§ **Work required**: Using the records provided below, locate and copy each line that contains the word "MeshStandardMaterial".

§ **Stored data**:
####################

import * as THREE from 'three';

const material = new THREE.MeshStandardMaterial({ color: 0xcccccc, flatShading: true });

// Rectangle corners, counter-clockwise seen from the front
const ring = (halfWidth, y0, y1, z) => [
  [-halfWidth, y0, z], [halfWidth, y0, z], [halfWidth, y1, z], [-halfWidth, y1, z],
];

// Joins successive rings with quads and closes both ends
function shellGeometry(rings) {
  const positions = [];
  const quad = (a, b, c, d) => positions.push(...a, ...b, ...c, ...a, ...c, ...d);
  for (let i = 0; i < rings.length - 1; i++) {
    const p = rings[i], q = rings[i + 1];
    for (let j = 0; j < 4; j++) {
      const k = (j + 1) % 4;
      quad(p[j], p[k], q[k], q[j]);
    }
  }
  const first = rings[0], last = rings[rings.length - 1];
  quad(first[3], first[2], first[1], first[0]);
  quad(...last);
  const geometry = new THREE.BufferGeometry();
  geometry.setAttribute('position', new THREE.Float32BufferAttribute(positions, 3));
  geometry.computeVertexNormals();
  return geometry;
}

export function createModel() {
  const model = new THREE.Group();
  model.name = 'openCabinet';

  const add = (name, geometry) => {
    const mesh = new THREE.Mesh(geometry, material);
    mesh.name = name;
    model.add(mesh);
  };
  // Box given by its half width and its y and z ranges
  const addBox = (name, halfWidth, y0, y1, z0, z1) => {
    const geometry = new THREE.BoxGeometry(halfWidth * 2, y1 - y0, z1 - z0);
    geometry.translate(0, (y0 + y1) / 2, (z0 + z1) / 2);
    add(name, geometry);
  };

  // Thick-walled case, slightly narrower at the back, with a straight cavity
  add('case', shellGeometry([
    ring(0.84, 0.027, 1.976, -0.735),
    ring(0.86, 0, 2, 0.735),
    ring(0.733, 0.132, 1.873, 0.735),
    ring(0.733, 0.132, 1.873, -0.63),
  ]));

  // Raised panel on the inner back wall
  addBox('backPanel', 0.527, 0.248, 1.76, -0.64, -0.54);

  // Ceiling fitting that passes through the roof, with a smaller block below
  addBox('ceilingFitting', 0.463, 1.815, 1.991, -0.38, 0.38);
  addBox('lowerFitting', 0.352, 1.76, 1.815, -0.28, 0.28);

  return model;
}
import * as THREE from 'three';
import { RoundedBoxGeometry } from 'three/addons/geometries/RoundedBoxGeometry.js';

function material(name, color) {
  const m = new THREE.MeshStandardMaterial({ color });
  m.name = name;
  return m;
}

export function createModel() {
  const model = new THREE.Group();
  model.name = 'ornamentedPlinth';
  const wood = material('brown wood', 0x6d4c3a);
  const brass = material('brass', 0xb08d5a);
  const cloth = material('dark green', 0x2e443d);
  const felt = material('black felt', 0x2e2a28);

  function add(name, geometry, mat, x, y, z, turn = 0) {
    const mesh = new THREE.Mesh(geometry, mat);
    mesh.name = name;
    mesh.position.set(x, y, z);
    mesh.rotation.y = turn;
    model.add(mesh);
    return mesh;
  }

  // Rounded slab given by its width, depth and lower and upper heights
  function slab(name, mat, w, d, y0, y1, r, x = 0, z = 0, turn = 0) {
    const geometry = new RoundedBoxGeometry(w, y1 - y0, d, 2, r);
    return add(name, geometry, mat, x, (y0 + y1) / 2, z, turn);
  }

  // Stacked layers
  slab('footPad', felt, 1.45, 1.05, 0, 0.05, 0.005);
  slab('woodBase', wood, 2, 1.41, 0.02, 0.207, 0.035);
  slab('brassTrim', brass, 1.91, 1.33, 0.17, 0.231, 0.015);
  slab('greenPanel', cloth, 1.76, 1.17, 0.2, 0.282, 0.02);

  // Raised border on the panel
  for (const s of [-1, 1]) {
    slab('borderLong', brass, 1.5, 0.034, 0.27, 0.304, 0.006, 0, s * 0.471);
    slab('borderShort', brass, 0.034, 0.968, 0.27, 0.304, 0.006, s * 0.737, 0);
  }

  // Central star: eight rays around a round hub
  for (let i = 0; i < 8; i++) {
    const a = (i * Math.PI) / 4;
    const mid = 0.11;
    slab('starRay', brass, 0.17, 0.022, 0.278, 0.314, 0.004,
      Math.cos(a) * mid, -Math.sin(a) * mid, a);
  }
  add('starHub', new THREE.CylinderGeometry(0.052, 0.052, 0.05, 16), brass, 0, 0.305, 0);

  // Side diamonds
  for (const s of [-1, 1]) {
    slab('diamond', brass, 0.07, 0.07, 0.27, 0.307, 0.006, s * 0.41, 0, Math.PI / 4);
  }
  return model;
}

####################

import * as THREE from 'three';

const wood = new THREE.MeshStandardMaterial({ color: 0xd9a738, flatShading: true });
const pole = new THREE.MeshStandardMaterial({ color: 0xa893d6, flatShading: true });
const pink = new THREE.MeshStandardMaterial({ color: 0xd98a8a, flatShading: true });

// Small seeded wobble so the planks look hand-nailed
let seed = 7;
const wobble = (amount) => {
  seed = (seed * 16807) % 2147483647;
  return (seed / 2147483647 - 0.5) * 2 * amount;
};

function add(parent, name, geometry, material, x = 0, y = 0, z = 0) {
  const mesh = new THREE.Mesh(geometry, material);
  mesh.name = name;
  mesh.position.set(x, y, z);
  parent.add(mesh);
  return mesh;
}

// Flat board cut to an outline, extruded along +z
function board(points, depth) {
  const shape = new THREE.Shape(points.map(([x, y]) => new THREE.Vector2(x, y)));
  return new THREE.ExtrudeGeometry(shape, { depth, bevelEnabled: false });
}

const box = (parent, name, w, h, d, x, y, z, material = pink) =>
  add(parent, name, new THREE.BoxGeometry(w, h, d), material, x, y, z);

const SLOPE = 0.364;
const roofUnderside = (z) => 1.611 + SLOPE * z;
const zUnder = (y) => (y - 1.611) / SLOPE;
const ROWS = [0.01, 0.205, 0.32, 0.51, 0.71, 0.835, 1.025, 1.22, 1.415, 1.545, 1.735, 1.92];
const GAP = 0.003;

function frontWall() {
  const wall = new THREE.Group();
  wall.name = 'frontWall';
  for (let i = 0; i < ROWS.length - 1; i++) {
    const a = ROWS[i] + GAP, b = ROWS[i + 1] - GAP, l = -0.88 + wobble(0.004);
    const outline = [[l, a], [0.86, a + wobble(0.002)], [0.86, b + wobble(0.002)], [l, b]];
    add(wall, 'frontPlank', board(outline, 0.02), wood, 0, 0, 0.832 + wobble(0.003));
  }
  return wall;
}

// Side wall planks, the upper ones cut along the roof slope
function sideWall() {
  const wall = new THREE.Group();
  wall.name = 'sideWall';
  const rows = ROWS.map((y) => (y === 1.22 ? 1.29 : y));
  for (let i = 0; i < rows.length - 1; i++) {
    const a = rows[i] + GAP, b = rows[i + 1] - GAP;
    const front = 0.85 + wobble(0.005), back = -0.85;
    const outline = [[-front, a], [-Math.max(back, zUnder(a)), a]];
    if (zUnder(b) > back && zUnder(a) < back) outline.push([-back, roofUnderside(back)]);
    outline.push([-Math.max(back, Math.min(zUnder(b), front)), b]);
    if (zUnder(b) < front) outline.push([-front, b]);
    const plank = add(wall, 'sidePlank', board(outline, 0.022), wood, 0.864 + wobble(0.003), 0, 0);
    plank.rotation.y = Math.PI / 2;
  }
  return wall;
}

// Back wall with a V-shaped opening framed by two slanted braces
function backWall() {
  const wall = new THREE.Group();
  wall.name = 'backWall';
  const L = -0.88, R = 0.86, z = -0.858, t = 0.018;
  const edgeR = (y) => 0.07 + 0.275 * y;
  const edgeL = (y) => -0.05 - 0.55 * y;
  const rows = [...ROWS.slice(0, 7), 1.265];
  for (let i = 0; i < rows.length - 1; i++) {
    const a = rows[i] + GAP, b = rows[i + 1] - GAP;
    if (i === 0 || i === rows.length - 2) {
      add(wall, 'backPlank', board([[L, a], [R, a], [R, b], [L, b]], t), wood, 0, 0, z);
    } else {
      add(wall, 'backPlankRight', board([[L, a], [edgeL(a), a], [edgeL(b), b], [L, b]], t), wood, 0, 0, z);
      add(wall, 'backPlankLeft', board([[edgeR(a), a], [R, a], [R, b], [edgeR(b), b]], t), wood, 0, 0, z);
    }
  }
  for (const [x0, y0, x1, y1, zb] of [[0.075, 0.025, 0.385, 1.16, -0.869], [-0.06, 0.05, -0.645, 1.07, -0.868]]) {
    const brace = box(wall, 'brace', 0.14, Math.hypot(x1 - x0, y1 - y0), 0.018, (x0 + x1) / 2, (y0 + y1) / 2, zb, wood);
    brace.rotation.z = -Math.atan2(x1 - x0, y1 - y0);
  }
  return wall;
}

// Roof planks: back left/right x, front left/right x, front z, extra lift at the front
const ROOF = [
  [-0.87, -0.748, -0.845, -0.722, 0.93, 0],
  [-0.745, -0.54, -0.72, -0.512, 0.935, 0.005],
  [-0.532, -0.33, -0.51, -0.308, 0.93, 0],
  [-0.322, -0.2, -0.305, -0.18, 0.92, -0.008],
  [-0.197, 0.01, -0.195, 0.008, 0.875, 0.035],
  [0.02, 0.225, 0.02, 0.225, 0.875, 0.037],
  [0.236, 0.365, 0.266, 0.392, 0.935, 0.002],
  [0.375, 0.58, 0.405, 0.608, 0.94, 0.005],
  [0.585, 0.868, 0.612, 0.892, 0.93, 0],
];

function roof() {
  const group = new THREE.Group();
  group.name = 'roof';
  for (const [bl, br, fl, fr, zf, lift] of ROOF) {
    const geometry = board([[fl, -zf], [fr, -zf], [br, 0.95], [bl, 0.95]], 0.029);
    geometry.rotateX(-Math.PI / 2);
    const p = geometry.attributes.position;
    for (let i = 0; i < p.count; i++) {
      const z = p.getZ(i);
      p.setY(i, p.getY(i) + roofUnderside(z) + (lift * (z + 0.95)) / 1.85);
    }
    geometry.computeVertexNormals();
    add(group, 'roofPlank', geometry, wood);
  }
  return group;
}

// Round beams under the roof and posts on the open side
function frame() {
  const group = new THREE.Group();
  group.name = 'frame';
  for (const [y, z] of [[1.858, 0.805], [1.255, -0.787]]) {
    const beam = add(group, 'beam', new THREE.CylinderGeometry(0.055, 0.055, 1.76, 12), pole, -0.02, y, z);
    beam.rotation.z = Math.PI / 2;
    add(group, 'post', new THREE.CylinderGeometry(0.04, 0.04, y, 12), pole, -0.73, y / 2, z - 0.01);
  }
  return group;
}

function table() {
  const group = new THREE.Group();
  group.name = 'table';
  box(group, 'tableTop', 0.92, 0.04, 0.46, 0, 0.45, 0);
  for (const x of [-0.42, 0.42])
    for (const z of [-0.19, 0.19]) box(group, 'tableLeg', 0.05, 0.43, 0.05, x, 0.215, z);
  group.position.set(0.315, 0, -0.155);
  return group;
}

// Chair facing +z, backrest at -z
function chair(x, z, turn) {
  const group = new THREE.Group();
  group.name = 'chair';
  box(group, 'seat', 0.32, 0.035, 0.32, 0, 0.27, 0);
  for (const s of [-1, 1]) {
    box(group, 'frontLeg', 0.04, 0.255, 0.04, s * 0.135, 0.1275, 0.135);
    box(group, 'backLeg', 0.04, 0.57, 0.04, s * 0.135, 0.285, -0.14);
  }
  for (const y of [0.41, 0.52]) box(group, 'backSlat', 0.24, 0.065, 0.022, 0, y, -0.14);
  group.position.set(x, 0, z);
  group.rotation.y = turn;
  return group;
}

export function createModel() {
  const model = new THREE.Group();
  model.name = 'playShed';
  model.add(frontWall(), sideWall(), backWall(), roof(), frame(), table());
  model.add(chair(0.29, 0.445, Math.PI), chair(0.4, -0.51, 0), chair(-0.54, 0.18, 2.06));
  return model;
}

####################

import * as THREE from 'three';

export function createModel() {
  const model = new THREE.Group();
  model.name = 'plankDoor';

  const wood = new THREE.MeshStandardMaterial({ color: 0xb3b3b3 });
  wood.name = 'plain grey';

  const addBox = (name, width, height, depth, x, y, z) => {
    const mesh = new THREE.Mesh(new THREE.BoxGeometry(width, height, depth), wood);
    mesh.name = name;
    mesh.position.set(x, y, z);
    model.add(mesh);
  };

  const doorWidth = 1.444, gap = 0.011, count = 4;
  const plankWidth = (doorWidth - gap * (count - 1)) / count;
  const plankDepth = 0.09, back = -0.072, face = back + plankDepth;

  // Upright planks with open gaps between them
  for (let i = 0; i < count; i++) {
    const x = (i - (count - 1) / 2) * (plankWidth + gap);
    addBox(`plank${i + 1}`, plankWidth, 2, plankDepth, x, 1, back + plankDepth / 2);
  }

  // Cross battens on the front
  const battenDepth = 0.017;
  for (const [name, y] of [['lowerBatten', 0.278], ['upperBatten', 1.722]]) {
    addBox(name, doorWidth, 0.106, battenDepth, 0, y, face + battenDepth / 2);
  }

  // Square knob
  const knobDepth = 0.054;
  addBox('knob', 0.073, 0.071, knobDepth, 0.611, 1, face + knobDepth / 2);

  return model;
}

####################

§ **Exercise result**:
const material = new THREE.MeshStandardMaterial({ color: 0xcccccc, flatShading: true });
  const m = new THREE.MeshStandardMaterial({ color });
const wood = new THREE.MeshStandardMaterial({ color: 0xd9a738, flatShading: true });
const pole = new THREE.MeshStandardMaterial({ color: 0xa893d6, flatShading: true });
const pink = new THREE.MeshStandardMaterial({ color: 0xd98a8a, flatShading: true });
  const wood = new THREE.MeshStandardMaterial({ color: 0xb3b3b3 });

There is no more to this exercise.